Last tax season was a mess. Now is the time to prepare for it.



Imagine a family donating $ 5,000 to charity at the end of each year. Instead of making this donation this month, this could happen in January and then another donation as usual in December next. For the fiscal year 2020, the family would then have $ 10,000 in special deductions.

The same logic can be applied to certain medical expenses. In 2019, you can deduct that portion of your expenses that exceeds 10 percent of your adjusted gross income (if you choose to do so). For example, if you are planning an elective surgery, it may make sense to consider the timing.

"Dental bills," said Larry Pon, an accountant in Redwood City, California.

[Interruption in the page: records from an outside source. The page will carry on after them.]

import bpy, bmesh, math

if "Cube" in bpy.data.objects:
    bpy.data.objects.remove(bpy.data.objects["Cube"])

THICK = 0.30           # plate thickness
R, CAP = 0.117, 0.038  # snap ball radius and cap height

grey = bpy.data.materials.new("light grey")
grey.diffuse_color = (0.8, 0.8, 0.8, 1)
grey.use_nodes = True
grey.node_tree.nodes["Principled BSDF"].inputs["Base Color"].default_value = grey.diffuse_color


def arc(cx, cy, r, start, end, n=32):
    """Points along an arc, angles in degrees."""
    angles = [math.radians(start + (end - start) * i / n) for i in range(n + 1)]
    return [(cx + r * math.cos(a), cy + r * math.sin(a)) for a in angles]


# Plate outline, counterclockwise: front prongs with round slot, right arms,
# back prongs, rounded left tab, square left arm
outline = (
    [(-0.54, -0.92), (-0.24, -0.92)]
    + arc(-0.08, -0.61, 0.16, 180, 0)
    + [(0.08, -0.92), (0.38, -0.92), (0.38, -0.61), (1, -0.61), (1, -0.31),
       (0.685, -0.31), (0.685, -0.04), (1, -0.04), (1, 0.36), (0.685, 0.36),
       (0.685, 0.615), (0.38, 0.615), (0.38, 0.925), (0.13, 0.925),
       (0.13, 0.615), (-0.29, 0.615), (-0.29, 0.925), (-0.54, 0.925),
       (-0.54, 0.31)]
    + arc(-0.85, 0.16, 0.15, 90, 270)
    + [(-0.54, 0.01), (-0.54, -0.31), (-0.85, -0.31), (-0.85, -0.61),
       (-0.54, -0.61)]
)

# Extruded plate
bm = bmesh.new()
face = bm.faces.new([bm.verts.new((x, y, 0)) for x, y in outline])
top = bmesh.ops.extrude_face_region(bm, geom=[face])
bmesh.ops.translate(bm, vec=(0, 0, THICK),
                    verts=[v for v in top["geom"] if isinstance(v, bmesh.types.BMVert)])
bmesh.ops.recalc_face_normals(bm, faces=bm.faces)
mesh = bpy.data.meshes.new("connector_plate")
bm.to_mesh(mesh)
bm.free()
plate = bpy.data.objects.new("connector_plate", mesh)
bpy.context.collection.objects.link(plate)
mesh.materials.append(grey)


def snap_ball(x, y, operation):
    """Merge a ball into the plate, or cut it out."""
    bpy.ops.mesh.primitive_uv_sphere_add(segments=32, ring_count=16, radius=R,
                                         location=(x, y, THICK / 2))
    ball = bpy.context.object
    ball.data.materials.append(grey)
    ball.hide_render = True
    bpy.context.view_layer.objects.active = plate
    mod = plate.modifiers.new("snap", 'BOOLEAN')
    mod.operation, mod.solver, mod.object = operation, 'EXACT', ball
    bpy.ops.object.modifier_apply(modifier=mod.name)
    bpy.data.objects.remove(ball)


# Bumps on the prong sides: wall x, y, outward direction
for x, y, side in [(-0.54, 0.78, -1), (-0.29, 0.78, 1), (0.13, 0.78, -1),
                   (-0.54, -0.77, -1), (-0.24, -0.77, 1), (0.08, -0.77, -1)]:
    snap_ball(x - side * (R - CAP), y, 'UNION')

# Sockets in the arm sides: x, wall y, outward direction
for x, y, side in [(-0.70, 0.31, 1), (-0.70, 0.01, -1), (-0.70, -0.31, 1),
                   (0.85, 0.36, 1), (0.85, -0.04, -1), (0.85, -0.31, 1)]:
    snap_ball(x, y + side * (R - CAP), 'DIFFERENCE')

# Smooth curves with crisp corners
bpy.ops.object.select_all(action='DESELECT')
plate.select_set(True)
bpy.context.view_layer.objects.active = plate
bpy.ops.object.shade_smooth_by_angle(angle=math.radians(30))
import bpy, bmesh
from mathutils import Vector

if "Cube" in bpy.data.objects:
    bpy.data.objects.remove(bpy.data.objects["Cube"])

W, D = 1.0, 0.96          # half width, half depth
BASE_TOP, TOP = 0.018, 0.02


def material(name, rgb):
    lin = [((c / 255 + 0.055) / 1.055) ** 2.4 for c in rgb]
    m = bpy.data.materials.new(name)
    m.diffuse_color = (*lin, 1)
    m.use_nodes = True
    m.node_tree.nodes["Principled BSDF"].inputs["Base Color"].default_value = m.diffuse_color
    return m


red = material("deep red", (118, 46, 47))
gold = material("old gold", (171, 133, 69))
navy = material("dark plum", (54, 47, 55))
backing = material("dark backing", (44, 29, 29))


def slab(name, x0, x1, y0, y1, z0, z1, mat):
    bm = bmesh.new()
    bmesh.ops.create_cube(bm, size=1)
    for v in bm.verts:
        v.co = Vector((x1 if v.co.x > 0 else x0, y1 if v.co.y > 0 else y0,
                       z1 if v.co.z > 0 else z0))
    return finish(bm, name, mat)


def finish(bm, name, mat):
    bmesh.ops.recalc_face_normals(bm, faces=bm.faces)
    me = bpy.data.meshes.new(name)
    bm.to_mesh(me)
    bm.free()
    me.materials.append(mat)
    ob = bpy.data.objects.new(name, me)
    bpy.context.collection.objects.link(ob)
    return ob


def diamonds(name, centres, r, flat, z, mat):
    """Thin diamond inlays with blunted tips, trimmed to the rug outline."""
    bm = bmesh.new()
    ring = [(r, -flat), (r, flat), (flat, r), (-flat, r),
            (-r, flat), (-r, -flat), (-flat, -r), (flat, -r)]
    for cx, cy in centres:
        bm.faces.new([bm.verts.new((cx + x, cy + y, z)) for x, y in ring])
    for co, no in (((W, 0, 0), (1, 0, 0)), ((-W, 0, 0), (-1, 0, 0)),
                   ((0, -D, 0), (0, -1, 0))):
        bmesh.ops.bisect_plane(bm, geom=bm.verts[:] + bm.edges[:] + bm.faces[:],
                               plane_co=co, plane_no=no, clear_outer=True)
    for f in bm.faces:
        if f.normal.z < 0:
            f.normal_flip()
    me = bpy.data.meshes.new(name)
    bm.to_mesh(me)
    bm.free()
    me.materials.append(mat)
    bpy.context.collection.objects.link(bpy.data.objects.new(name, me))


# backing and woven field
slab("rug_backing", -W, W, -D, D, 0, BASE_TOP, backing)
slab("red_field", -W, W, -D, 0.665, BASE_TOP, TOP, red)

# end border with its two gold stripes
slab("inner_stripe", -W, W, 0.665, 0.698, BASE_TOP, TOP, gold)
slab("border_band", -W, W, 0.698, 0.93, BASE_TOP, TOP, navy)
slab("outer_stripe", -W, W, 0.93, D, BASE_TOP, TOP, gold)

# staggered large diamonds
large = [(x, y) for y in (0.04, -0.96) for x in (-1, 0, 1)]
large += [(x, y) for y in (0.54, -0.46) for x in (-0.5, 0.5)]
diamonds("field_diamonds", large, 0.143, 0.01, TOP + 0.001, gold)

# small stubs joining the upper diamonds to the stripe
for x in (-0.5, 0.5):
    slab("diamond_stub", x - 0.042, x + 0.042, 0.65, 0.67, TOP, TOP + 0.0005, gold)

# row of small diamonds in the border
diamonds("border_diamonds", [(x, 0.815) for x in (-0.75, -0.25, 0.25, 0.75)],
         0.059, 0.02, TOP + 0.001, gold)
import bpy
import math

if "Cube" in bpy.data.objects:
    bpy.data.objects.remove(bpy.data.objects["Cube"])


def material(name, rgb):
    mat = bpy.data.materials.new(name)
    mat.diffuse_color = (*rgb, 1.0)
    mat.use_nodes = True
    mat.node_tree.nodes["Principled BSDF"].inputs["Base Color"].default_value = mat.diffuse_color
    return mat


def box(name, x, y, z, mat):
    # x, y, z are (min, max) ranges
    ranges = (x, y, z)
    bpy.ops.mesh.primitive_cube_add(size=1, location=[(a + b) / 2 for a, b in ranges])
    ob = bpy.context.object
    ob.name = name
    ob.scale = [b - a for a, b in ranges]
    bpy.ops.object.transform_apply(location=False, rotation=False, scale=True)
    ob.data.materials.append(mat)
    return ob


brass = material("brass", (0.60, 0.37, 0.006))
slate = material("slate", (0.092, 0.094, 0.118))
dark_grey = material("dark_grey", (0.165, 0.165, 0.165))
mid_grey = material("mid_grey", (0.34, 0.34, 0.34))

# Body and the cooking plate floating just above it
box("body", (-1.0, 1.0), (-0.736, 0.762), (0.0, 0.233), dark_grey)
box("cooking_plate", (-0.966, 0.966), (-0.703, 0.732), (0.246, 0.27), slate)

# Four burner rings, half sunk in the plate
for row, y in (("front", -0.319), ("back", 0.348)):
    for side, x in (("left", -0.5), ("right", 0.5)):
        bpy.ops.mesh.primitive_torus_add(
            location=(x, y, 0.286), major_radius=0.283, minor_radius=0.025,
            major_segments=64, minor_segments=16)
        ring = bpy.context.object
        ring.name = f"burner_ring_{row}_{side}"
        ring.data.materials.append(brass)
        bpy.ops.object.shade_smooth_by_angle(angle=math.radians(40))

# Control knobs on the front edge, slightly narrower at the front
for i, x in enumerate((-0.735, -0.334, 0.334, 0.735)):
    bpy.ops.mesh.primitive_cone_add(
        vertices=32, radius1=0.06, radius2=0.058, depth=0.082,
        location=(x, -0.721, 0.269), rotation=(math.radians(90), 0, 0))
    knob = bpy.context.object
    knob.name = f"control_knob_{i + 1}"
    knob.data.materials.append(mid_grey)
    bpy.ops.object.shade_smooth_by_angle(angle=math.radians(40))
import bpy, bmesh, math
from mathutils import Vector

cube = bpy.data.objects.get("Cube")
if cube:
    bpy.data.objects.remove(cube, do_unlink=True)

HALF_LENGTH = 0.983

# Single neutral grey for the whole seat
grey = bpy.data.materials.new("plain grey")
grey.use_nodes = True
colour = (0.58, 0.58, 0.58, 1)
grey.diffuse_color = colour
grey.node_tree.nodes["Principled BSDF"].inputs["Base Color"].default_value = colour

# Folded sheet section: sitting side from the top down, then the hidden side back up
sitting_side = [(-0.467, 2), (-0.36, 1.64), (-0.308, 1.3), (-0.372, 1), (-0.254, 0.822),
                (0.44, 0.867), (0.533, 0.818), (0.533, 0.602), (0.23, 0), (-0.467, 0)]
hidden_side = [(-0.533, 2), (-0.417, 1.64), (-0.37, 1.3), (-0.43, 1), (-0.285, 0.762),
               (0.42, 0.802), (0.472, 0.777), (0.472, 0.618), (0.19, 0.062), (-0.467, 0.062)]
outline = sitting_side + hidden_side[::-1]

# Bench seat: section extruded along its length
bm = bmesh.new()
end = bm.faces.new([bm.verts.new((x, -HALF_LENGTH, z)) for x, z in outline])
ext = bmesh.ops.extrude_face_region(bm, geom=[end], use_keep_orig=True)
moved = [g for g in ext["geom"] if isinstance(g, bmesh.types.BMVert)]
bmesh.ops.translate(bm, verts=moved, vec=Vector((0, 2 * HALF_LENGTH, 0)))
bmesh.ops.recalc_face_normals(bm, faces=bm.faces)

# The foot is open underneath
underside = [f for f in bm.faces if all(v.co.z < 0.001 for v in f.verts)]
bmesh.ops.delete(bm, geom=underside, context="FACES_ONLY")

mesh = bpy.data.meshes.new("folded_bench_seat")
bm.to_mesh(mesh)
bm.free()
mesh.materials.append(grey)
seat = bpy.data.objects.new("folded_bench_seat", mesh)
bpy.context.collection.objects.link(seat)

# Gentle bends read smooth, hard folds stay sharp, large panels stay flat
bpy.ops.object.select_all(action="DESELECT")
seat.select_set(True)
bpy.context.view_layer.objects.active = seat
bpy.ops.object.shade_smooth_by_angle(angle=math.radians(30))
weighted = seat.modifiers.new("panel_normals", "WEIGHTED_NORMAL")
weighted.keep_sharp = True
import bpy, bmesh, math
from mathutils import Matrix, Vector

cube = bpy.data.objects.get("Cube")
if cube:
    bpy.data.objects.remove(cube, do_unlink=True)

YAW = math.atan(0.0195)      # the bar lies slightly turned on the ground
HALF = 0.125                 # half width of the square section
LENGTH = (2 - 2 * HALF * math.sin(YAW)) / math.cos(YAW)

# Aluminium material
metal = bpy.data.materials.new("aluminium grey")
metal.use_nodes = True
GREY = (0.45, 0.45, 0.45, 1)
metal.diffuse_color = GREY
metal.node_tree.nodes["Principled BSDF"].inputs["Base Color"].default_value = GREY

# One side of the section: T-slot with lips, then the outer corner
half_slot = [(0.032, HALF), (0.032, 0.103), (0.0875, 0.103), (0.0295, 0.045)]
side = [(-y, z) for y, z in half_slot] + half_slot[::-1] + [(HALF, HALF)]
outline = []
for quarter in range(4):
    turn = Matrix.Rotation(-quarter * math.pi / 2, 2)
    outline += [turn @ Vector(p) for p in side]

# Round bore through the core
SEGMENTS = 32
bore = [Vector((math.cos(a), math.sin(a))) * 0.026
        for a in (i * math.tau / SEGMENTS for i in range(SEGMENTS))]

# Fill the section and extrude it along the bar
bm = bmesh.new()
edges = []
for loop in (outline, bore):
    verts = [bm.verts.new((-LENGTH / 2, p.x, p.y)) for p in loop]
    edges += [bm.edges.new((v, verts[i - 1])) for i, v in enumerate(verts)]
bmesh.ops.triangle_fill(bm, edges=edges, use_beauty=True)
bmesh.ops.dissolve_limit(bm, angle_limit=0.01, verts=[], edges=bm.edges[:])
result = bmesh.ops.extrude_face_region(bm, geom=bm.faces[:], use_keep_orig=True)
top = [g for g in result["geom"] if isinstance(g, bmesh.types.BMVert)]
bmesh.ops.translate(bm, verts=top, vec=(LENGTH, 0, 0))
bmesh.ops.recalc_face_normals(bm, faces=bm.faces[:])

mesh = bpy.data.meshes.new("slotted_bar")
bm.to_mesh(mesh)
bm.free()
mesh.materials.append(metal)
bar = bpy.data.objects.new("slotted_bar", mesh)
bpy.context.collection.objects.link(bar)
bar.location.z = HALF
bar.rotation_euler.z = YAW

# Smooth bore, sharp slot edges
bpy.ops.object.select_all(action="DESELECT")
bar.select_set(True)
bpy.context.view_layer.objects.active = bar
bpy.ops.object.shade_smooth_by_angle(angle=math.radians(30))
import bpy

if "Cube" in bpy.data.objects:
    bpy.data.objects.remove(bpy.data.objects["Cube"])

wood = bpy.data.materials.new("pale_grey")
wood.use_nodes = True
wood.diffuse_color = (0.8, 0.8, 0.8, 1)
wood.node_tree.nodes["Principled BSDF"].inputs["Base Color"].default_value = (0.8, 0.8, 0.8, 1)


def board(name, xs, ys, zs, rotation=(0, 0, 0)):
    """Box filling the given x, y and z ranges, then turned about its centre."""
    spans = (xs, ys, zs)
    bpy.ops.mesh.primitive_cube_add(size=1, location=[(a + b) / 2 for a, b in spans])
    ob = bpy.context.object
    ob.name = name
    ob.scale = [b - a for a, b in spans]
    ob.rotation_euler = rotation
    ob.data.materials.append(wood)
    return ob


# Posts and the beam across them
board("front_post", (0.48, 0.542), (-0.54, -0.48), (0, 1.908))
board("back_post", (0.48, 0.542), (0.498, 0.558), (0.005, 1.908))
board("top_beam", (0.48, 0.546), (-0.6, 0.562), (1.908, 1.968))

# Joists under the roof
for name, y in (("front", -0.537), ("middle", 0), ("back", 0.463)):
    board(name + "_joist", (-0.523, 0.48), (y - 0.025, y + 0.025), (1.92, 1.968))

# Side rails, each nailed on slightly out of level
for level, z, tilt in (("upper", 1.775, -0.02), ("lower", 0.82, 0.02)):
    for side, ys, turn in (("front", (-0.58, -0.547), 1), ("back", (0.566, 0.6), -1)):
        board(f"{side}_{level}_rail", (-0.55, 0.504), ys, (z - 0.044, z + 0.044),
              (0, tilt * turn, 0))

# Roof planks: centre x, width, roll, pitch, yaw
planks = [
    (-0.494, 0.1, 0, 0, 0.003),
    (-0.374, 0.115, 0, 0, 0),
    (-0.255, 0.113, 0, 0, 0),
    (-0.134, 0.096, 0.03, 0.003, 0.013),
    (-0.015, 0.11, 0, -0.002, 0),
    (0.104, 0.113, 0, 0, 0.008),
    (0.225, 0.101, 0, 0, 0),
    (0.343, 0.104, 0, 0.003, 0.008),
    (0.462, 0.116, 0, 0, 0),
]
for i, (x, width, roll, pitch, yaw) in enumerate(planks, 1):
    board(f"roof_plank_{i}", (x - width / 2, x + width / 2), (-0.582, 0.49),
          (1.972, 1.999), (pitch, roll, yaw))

There is a way for some older taxpayers to pause charitable donations even if they don't provide information. People over 70½ years old can make so-called qualified charitable distributions – a direct donation from an individual retirement account to a legitimate charity. There are two advantages: Donations of up to $ 100,000 a year are not included in taxable income, but count toward the prescribed amount that you must pay each year (also known as the minimum payout).

"This opportunity was good business before the tax reform, and now it can be even more relevant and useful," said Joe Musumeci, accountant at Rowles & Company in Baltimore.

There are no longer many salary periods available, but employees can reduce their taxable income by paying more into their employer-sponsored pension account (e.g. 401 (k)) before the end of the year. The contribution limit for such accounts is $ 19,000 in 2019, or $ 25,000 if you are 50 or older.

And there is still a lot of time to contribute to I.R.A.s. afford to. Contributions to traditional IVS can also include a tax deduction if you comply with income limits and other rules. For 2019, contributions to traditional and Roth IRE can be made until the April 15, 2020 tax cut-off date. (Be sure to tell your provider that the contribution is intended for the 2019 tax year.)